Cybernetics & the Big Five Personality Traits
Categories: Event at ORI
ABOUT THIS TALK: The Big Five emerged empirically as a descriptive model of personality structure. To increase scientific understanding of the Big Five now requires moving beyond description to the development of theories that explain the sources of these five personality dimensions. Cybernetics, the study of goal-directed, adaptive systems, is a promising framework for an integrative theory of personality. Cybernetic Big Five Theory attempts to provide a comprehensive, synthetic, and mechanistic explanatory model. Constructs that describe psychological individual differences are divided into personality traits, reflecting variation in the parameters of evolved cybernetic mechanisms, and characteristic adaptations, representing goals, interpretations, and strategies defined in relation to an individual’s particular life circumstances. Based on research in psychology and neuroscience, the theory identifies mechanisms in which variation is responsible for traits in the top three levels of a hierarchical taxonomy based on the Big Five and describes the causal dynamics between traits and characteristic adaptations. Dr. DeYoung's presentation is September 24, at 2:30 p.m. in the Wolf Conference Room at ORI.

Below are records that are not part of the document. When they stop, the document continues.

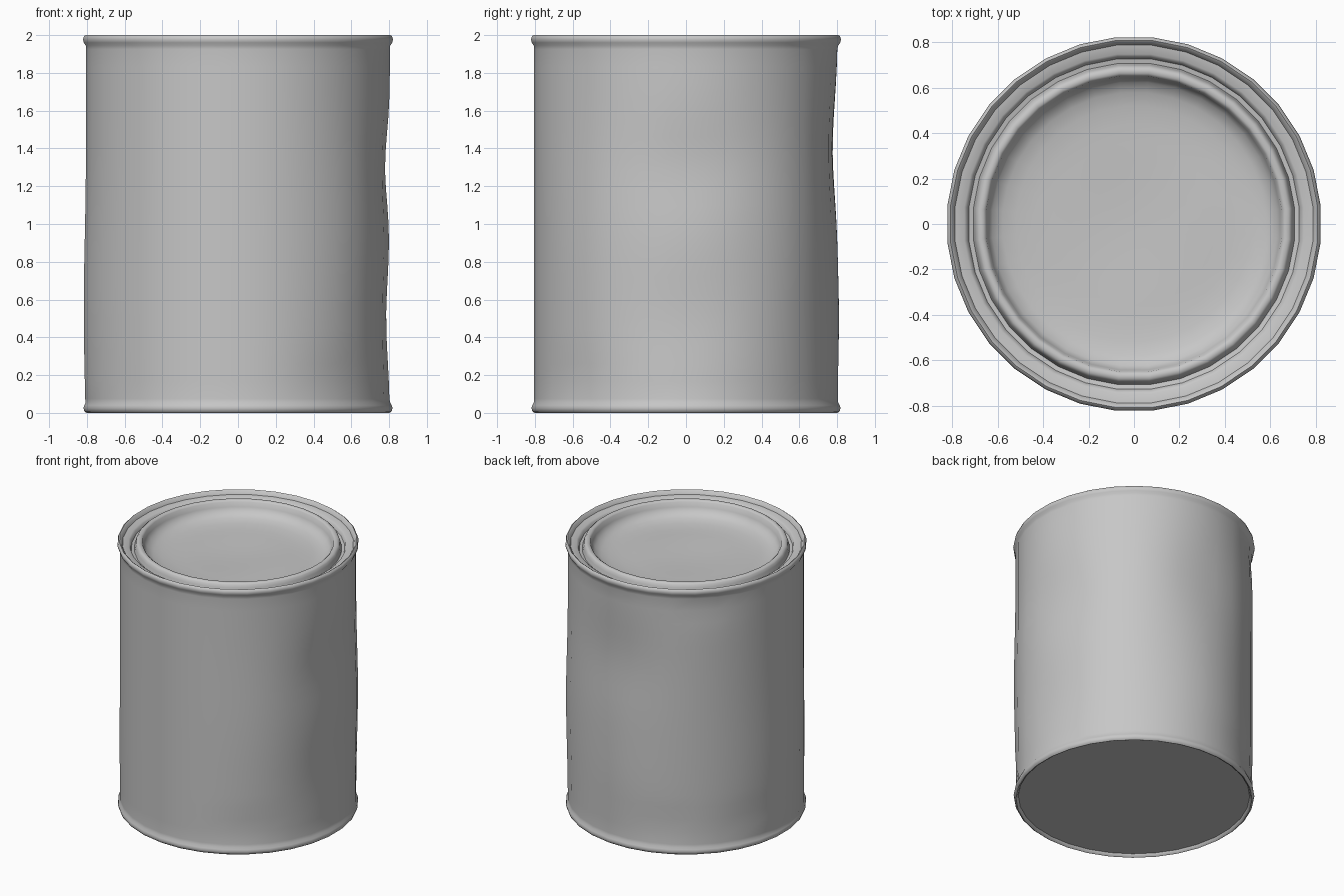
import bpy, bmesh, math

cube = bpy.data.objects.get("Cube")
if cube:
    bpy.data.objects.remove(cube, do_unlink=True)

SIDES = 32

metal = bpy.data.materials.new("bare grey metal")
metal.use_nodes = True
grey = (0.57, 0.57, 0.57, 1)
metal.diffuse_color = grey
metal.node_tree.nodes["Principled BSDF"].inputs["Base Color"].default_value = grey


def lathe(name, profile, shape, cap_first=False, cap_last=False):
    """Spin an (r, z) profile around z; shape(angle, r, z) dents it."""
    bm = bmesh.new()
    rings = []
    for r, z in profile:
        ring = []
        for i in range(SIDES):
            a = 2 * math.pi * (i + 0.5) / SIDES
            rr, zz = shape(a, r, z)
            ring.append(bm.verts.new((rr * math.cos(a), rr * math.sin(a), zz)))
        rings.append(ring)
    for low, high in zip(rings, rings[1:]):
        for i in range(SIDES):
            j = (i + 1) % SIDES
            bm.faces.new((low[i], low[j], high[j], high[i]))
    if cap_first:
        bm.faces.new(rings[0][::-1])
    if cap_last:
        bm.faces.new(rings[-1])
    mesh = bpy.data.meshes.new(name)
    bm.to_mesh(mesh)
    bm.free()
    obj = bpy.data.objects.new(name, mesh)
    bpy.context.collection.objects.link(obj)
    mesh.materials.append(metal)
    bpy.ops.object.select_all(action="DESELECT")
    obj.select_set(True)
    bpy.context.view_layer.objects.active = obj
    bpy.ops.object.shade_smooth_by_angle(angle=math.radians(55))


# Dents (+) and bulges (-) in the wall: direction in degrees, height, depth,
# angular spread and vertical spread
DENTS = [(2, 1.3, 0.03, 20, 0.25), (0, 0.5, 0.022, 18, 0.3),
         (88, 1.4, 0.032, 20, 0.35), (92, 0.5, -0.006, 20, 0.25),
         (42, 0.85, -0.014, 18, 0.5), (-42, 0.9, -0.012, 18, 0.5),
         (135, 1.84, 0.015, 8, 0.1), (-50, 0.2, 0.01, 14, 0.1),
         (115, 0.22, 0.01, 12, 0.1), (155, 0.22, 0.01, 12, 0.1),
         (180, 0.55, -0.013, 30, 0.5)]


def dent_wall(a, r, z):
    if r < 0.8 or not 0.06 < z < 1.94:
        return r, z
    for direction, height, depth, spread, tall in DENTS:
        d = (math.degrees(a) - direction + 180) % 360 - 180
        r -= depth * math.exp(-(d / spread) ** 2 - ((z - height) / tall) ** 2)
    return r, z


def dent_lid(a, r, z):
    x, y = r * math.cos(a), r * math.sin(a)
    fade = max(0, 1 - (r / 0.63) ** 2)
    return r, z - fade * 0.012 * math.sin(5 * x + 2) * math.cos(4 * y)


# Can body: recessed base, bottom seam, wall, top seam, shoulder and lid channel
body = [(0.79, 0.022), (0.797, 0.004), (0.806, 0.0), (0.817, 0.008),
        (0.822, 0.025), (0.818, 0.04), (0.81, 0.055)]
body += [(0.808, 0.075 + 1.85 * i / 20) for i in range(21)]
body += [(0.81, 1.945), (0.82, 1.96), (0.825, 1.977), (0.82, 1.993),
         (0.811, 2.0), (0.801, 1.993), (0.79, 1.97), (0.75, 1.965),
         (0.738, 1.957), (0.73, 1.935), (0.706, 1.93)]
lathe("can_body", body, dent_wall, cap_first=True)

# Pressed lid with a raised lip and a dished, dented floor
lid = [(0.71, 1.93), (0.702, 1.96), (0.696, 1.98), (0.684, 1.99),
       (0.665, 1.99), (0.653, 1.98), (0.645, 1.945), (0.625, 1.912),
       (0.58, 1.89), (0.52, 1.878)]
lid += [(0.44 - 0.08 * i, 1.872) for i in range(6)]
lathe("lid", lid, dent_lid, cap_last=True)
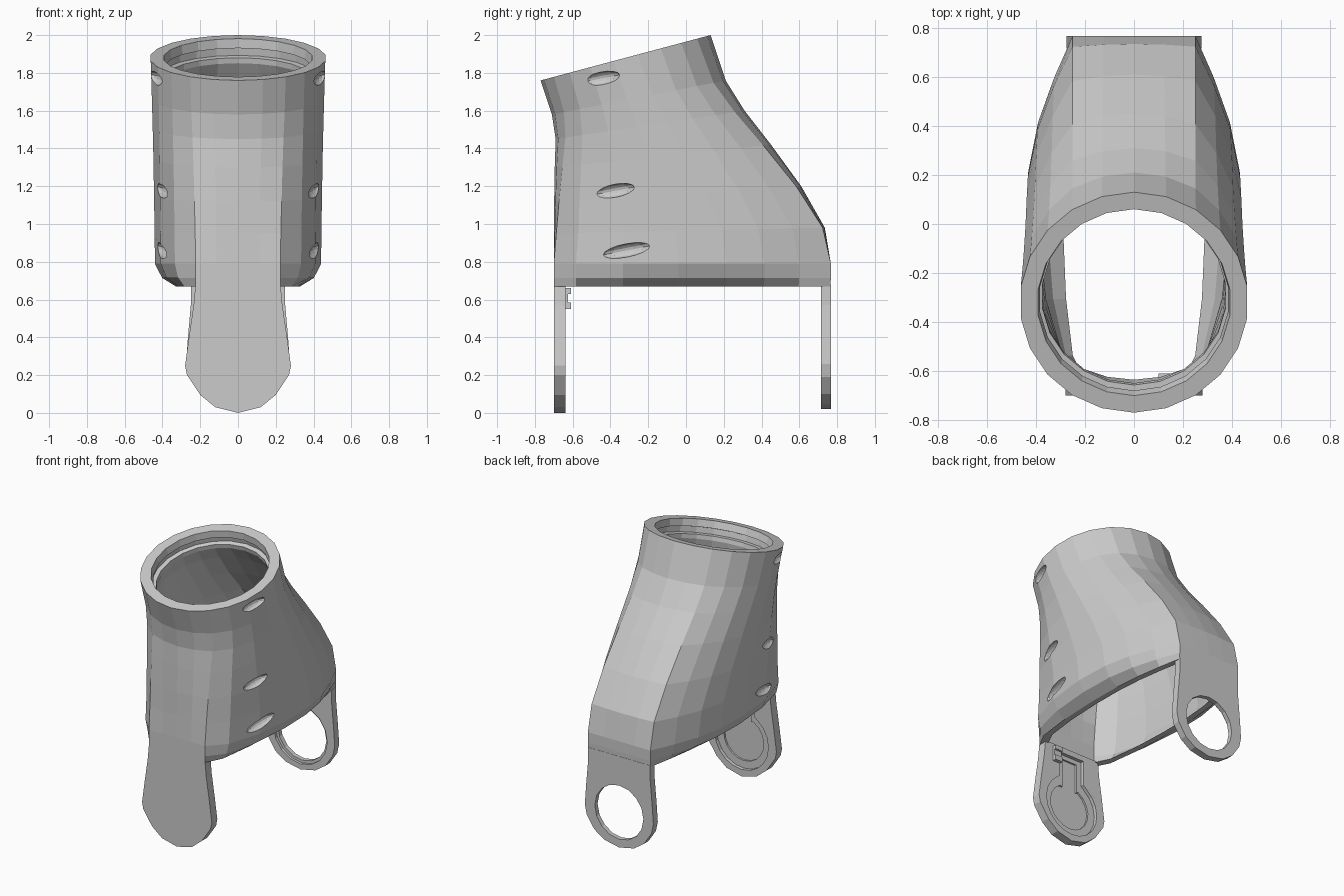
import bpy, bmesh, math
from mathutils import Matrix

if "Cube" in bpy.data.objects:
    bpy.data.objects.remove(bpy.data.objects["Cube"])

# Half cross-section, front to back, for the boxy foot; it blends to a circle at the neck
FOOT = [(0, -1), (.26, -1), (.51, -1), (.76, -.84), (.93, -.5), (1, -.1),
        (.98, .25), (.89, .52), (.74, .77), (.57, 1), (.28, 1), (0, 1)]
# Stations: front y, front z, back y, back z, half width, roundness, side squeeze
STATIONS = [(-.70, .67, .765, .67, .44, 0, .42),
            (-.70, .715, .767, .715, .44, 0, .8),
            (-.70, .79, .767, .79, .44, 0, 1),
            (-.698, .95, .735, .98, .442, .1, 1),
            (-.698, 1.12, .61, 1.2, .446, .25, 1),
            (-.695, 1.3, .45, 1.42, .45, .45, 1),
            (-.69, 1.45, .31, 1.6, .455, .65, 1),
            (-.71, 1.58, .21, 1.76, .46, .88, 1),
            (-.77, 1.76, .13, 2.0, .467, 1, 1)]


def ring(station, inset=0, depth=0):
    yf, zf, yb, zb, w, f, squeeze = station
    length = math.hypot(yb - yf, zb - zf)
    uy, uz = (yb - yf) / length, (zb - zf) / length
    cy, cz = (yf + yb) / 2 + uz * depth, (zf + zb) / 2 - uy * depth
    half = length / 2 - inset
    pts = []
    for k, (fx, fv) in enumerate(FOOT):
        a = math.pi * k / (len(FOOT) - 1)
        x = w * (fx + (math.sin(a) - fx) * f)
        v = half * (fv + (-math.cos(a) - fv) * f)
        if x > .25:
            x = .25 + (x - .25) * squeeze
        x = max(x, 0) * (w - inset) / w
        pts.append((x, cy + uy * v, cz + uz * v))
    return pts + [(-x, y, z) for x, y, z in pts[-2:0:-1]]


def finish(name, bm):
    bmesh.ops.recalc_face_normals(bm, faces=bm.faces)
    mesh = bpy.data.meshes.new(name)
    bm.to_mesh(mesh)
    bm.free()
    ob = bpy.data.objects.new(name, mesh)
    bpy.context.collection.objects.link(ob)
    return ob


def plate(name, half, y0, y1):
    """Mirror a half outline (x, z) from top to bottom and extrude it along y."""
    outline = half + [(-x, z) for x, z in reversed(half) if x > 0]
    bm = bmesh.new()
    face = bm.faces.new([bm.verts.new((x, y0, z)) for x, z in outline])
    new = bmesh.ops.extrude_face_region(bm, geom=[face])["geom"]
    bmesh.ops.translate(bm, vec=(0, y1 - y0, 0),
                        verts=[v for v in new if isinstance(v, bmesh.types.BMVert)])
    return finish(name, bm)


def arc(r, cz, start, n):
    """Half circle points on +x, from angle start (0 = top) down to the bottom."""
    return [(max(0, r * math.sin(a)) if i < n else 0, cz + r * math.cos(a)) for i in range(n + 1)
            for a in [start + (math.pi - start) * i / n]]


def cut(ob, cutter):
    cutter.hide_render = True
    mod = ob.modifiers.new("cut", "BOOLEAN")
    mod.operation, mod.solver, mod.object = "DIFFERENCE", "EXACT", cutter
    bpy.context.view_layer.objects.active = ob
    bpy.ops.object.modifier_apply(modifier=mod.name)
    bpy.data.objects.remove(cutter)


# Hollow body: outer skin, grooved neck, inner skin, closed back on itself
top = STATIONS[-1]
rings = [ring(s) for s in STATIONS]
rings += [ring(top, d, s) for d, s in [(.072, 0), (.08, .05), (.06, .055), (.06, .095), (.09, .1), (.09, .13)]]
rings += [ring(s, .055) for s in STATIONS[-2::-1]]
bm = bmesh.new()
loops = [[bm.verts.new(p) for p in r] for r in rings]
for i, a in enumerate(loops):
    b = loops[(i + 1) % len(loops)]
    for j in range(len(a)):
        k = (j + 1) % len(a)
        bm.faces.new((a[j], a[k], b[k], b[j]))
body = finish("body_shell", bm)

# Three slanted screw recesses on each side
for side in (-1, 1):
    for x, y, z, length in [(.443, -.45, 1.77, .105), (.412, -.38, 1.175, .115), (.412, -.315, .86, .135)]:
        bm = bmesh.new()
        bmesh.ops.create_uvsphere(bm, u_segments=14, v_segments=8, radius=1)
        m = (Matrix.Translation((side * x, y, z)) @ Matrix.Rotation(math.radians(11), 4, "X")
             @ Matrix.Rotation(side * math.radians(-12), 4, "Z")
             @ Matrix.Diagonal((.04, length, .035, 1)))
        bmesh.ops.transform(bm, matrix=m, verts=bm.verts)
        cut(body, finish("recess_cutter", bm))

# Closed front arm with a keyhole pocket on the inside
front = plate("front_arm", [(.225, .68), (.235, .57), (.26, .4), (.28, .25), (.27, .2), (.2, .095),
                            (.12, .03), (0, 0)], -.70, -.637)
cut(front, plate("pocket_cutter", [(.1, .64), (.1, .46)] + arc(.215, .265, .6, 8), -.662, -.6))
cut(front, plate("pocket_floor_cutter", [(.06, .61), (.06, .4)] + arc(.16, .265, .5, 8), -.675, -.65))

# Open back arm with a stepped round hole
back = plate("back_arm", [(.25, .68), (.25, .57), (.265, .4), (.275, .26), (.26, .19), (.2, .1),
                          (.12, .045), (0, .02)], .716, .767)
cut(back, plate("hole_cutter", arc(.195, .275, 0, 8), .6, .9))
cut(back, plate("hole_step_cutter", arc(.215, .275, 0, 8), .6, .735))

# Small C-shaped clip beside the pocket
for name, y1, z0, z1 in [("clip_base", -.625, .55, .66), ("clip_lower_lip", -.61, .55, .585),
                         ("clip_upper_lip", -.61, .63, .66)]:
    bm = bmesh.new()
    bmesh.ops.create_cube(bm, size=1)
    m = (Matrix.Translation((.13, (y1 - .645) / 2, (z0 + z1) / 2))
         @ Matrix.Diagonal((.06, y1 + .645, z1 - z0, 1)))
    bmesh.ops.transform(bm, matrix=m, verts=bm.verts)
    finish(name, bm)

Colin DeYoung, Ph.D., is Associate Professor of Psychology in the area of personality, individual differences, and behavioral genetics at the University of Minnesota. His research focuses on the structure and sources of psychological traits, using neuroscience methods to investigate their biological substrates. His major research topics include (1) development of a theory of general personality structure and its sources in psychological and brain function; (2) cognitive abilities, such as intelligence, working memory, decision making, and creativity; and (3) externalizing behavior problems, including impulsivity, aggression, antisocial behavior, and drug use. He received his A.B. from Harvard University in 1998, completed his doctorate at the University of Toronto in 2005, and was a postdoctoral fellow at Yale University before moving to the University of Minnesota in 2008. In 2007, he won the J.S. Tanaka Dissertation Award for methodological and substantive contributions to the field of personality psychology, from the Association for Research in Personality. In 2012, he won the SAGE Young Scholar Award from the Foundation for Personality and Social Psychology. His research in personality neuroscience has been funded by the National Science Foundation and the National Institutes of Health.